Teaching children to respect and love the natural world is a worthy goal for any farm parent and we have so many resources at our fingertips to do so. Caring for a small animal, being responsible for farm chores, weeding the garden, and planting with pollinators in mind are all good projects for farm kids. One of my favorite ways to get children excited about and respectful for nature has been to include them in our beekeeping endeavors. Nothing is quite as remarkable as the life cycle of the humble honeybee. Similarly, nothing is quite so demanding in its request for respect as a hive full of 70,000 stinging insects.
Involving your children in your beekeeping tasks can seem daunting at first, but rest assured, there are some simple ways to have even young children be active beekeepers. Here are some tips to get you started.
1. Gear Up
Your children should have their own beekeeping clothing. A few beekeeping-supply companies sell child-sized gear now. Brushy Mountain Bee Farm in North Carolina is the one I’ve used. You can supply your children with appropriately sized hats and veils, gloves, and even jackets or suits.
If you don’t have child-sized bee clothing, have them wear a thick, long sleeve shirt and pants, as well as socks and closed-toed shoes. The socks should be pulled up over the bottom of the pants. By the way, Crocs do not count as closed-toed shoes—ask me how I know. Your children will still need their own hat and veil.
If your children can get ready themselves, that’s great, but be sure to check that their veils are secured before you open the hive. They should check yours, too, which they’ll enjoy doing. Keep all the clothing and other supplies a designated supply closet so that everyone can get the equipment needed for their beekeeping job.
2. Be Understanding Of Fears
Be sensitive to children who are just plain afraid of bees, and don’t force them to participate in hive maintenance if they’re too nervous at first. Over time, the fear of so many stinging insects should abate and they’ll become more comfortable with the idea of bees. There are plenty of beekeeping jobs that don’t involve direct interaction with the bees, such as cleaning and storing equipment, finder smoker fuel, helping to process the honey and counting all the pollinators in the garden.
3. Prepare For Stings
Always have your favorite sting remedy of choice on hand. I suggest you keep an Epinephrine Auto Injector or EpiPen on hand, just in case. A tiny fraction of the population has a truly deathly reaction to bee stings, but often bee-sting allergies develop over time and you don’t want to be caught off guard.
4. Assign Jobs Ahead Of Time
Everyone should have a pre-assigned job and be ready to work on beekeeping day. If you’re working the hive with your children present, make sure you have another adult handy for safety’s sake. Here are some sample jobs for children to try their hand at while learning bee keeping:
- holding the smoker
- spraying agitated bees with honey water to calm them
- using the hive tool to loosen outside and underneath propolis
- gently brushing bees from honey frames with the bee brush

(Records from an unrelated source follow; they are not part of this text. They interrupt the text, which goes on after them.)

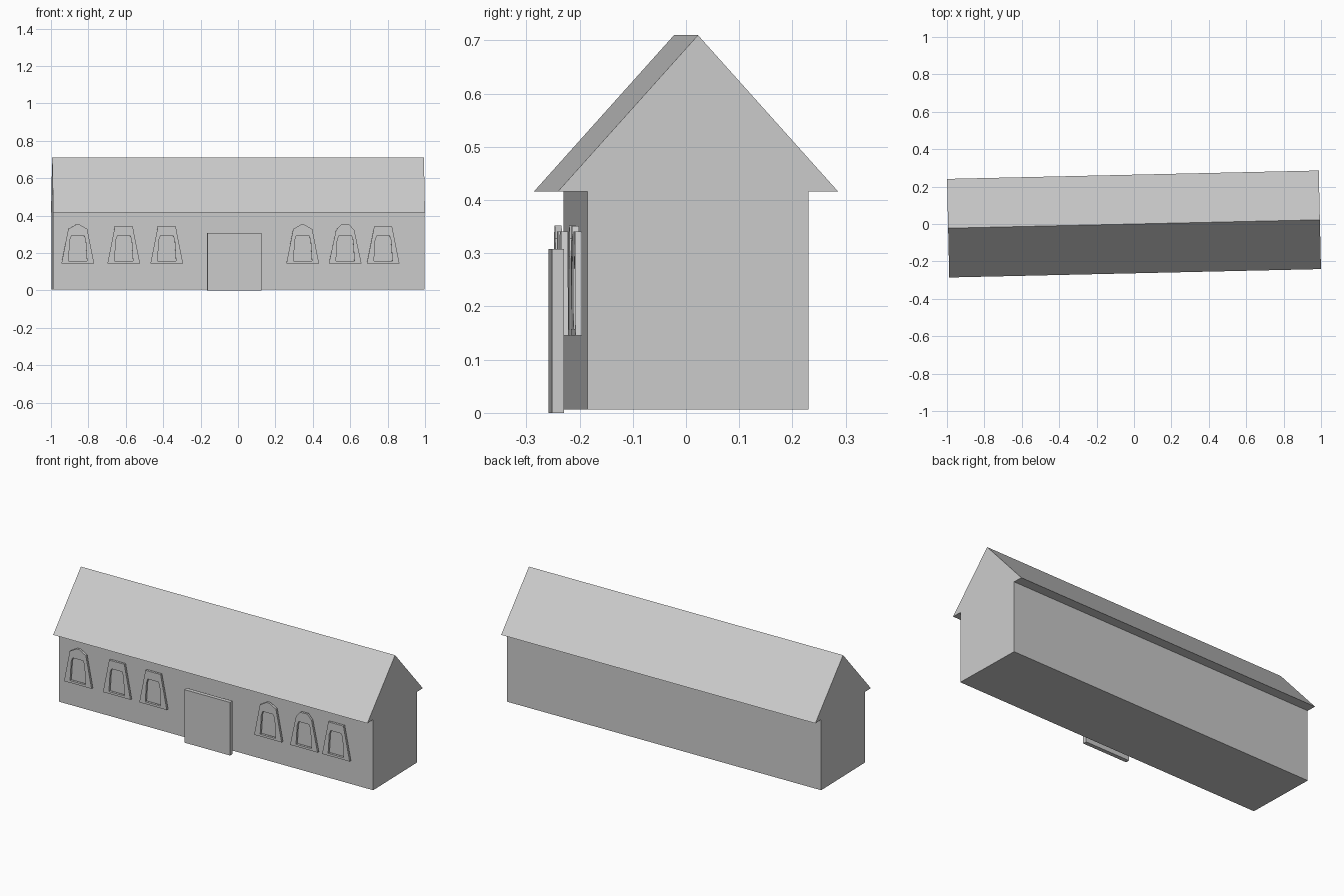
import bpy, bmesh
from mathutils import Matrix

if "Cube" in bpy.data.objects:
    bpy.data.objects.remove(bpy.data.objects["Cube"])

TURN = 0.0226  # the whole building is turned slightly on plan
SPIN = Matrix.Rotation(TURN, 4, 'Z')


def finish(name, bm):
    bmesh.ops.recalc_face_normals(bm, faces=bm.faces)
    bm.transform(SPIN)
    mesh = bpy.data.meshes.new(name)
    bm.to_mesh(mesh)
    bm.free()
    obj = bpy.data.objects.new(name, mesh)
    bpy.context.collection.objects.link(obj)
    return obj


def extrude(bm, faces, vec):
    res = bmesh.ops.extrude_face_region(bm, geom=faces, use_keep_orig=True)
    verts = [g for g in res['geom'] if isinstance(g, bmesh.types.BMVert)]
    bmesh.ops.translate(bm, verts=verts, vec=vec)


# walls and overhanging gable roof: one gable profile swept along the length
half = [(0.2075, 0.006), (0.2075, 0.416), (0.2635, 0.416)]
profile = half + [(0, 0.71)] + [(-y, z) for y, z in reversed(half)]
bm = bmesh.new()
face = bm.faces.new([bm.verts.new((-0.994, y, z)) for y, z in profile])
extrude(bm, [face], (1.988, 0, 0))
finish("house_with_roof", bm)

# door slab, standing just in front of the wall
bm = bmesh.new()
bmesh.ops.create_cube(bm, size=1)
bm.transform(Matrix.Translation((-0.025, -0.2435, 0.154)) @ Matrix.Diagonal((0.29, 0.023, 0.308, 1)))
finish("door", bm)

# window surrounds: tapered rings; style sets (shoulder x, shoulder z, top x, top z)
STYLES = {
    'flat': (0.053, 0.315, 0.048, 0.341),
    'peak': (0.051, 0.328, 0.009, 0.352),
    'arch': (0.049, 0.322, 0.023, 0.351),
}
FRONT, BACK = -0.2275, -0.2145


def window(name, x, style):
    sx, sz, tx, tz = STYLES[style]
    right_outer = [(0.087, 0.145), (sx, sz), (tx, tz)]
    right_inner = [(0.049, 0.158), (0.042, 0.27), (0.033, 0.294)]
    bm = bmesh.new()
    loops = []
    for side in (right_outer, right_inner):
        pts = side + [(-px, pz) for px, pz in reversed(side)]
        loops.append([bm.verts.new((x + px, FRONT, pz)) for px, pz in pts])
    outer, inner = loops
    n = len(outer)
    ring = [bm.faces.new((outer[i], outer[(i + 1) % n], inner[(i + 1) % n], inner[i]))
            for i in range(n)]
    extrude(bm, ring, (0, BACK - FRONT, 0))
    finish(name, bm)


for i, (x, style) in enumerate([(-0.862, 'peak'), (-0.616, 'flat'), (-0.386, 'flat'),
                                (0.341, 'peak'), (0.568, 'arch'), (0.771, 'flat')]):
    window(f"window_surround_{i + 1}", x, style)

- retrieving the queen cage after initially hiving the bees
- placing new, clean racks in the hive and removing full honey frames
- inspecting for mites, hive beetles or other invaders
- observing other pollinators in the garden and keeping tabs on how they interact with the honeybees
- pouring honey water into the feeder when it’s in use
- replacing the lid of the hive carefully
- wrapping the hive in winter and placing rodent guards at the entrance
- cleaning out the smoker after use
- cleaning and storing equipment
- uncapping the honey
- turning the extractor handle and holding the containers beneath the spigot during honey processing
- taste-testing honey (a very important job!)
Of course, as children mature, these jobs can increase in importance and the budding beekeeper can be a real asset each time you work the hive.
The best way for our homestead kids to learn to value this lifestyle is for them to be at our side in everything we do; they don’t have to love it all, they just need to know the basics of how to do it all. More than anything our children need to know that they’re valued members of our family team. We needn’t worry too much if the tasks aren’t accomplished the exact way we would accomplish them—the important thing is that our children share in these experiences with us. These are the times we very naturally communicate our love and respect for nature. Our children will pick up on that and it will be an easy part of our family culture, something that will carry on into our grandchildren’s lives. All that from a humble honeybee.
Learn more about beekeeping on HobbyFarms.com:
- Month-By-Month Beekeeping
- 5 Tips For The Lazy Beekeeper
- 4 Ways To Keep Bees More Naturally
- Langstroth Vs. Top-Bar: Which Hive Is Better?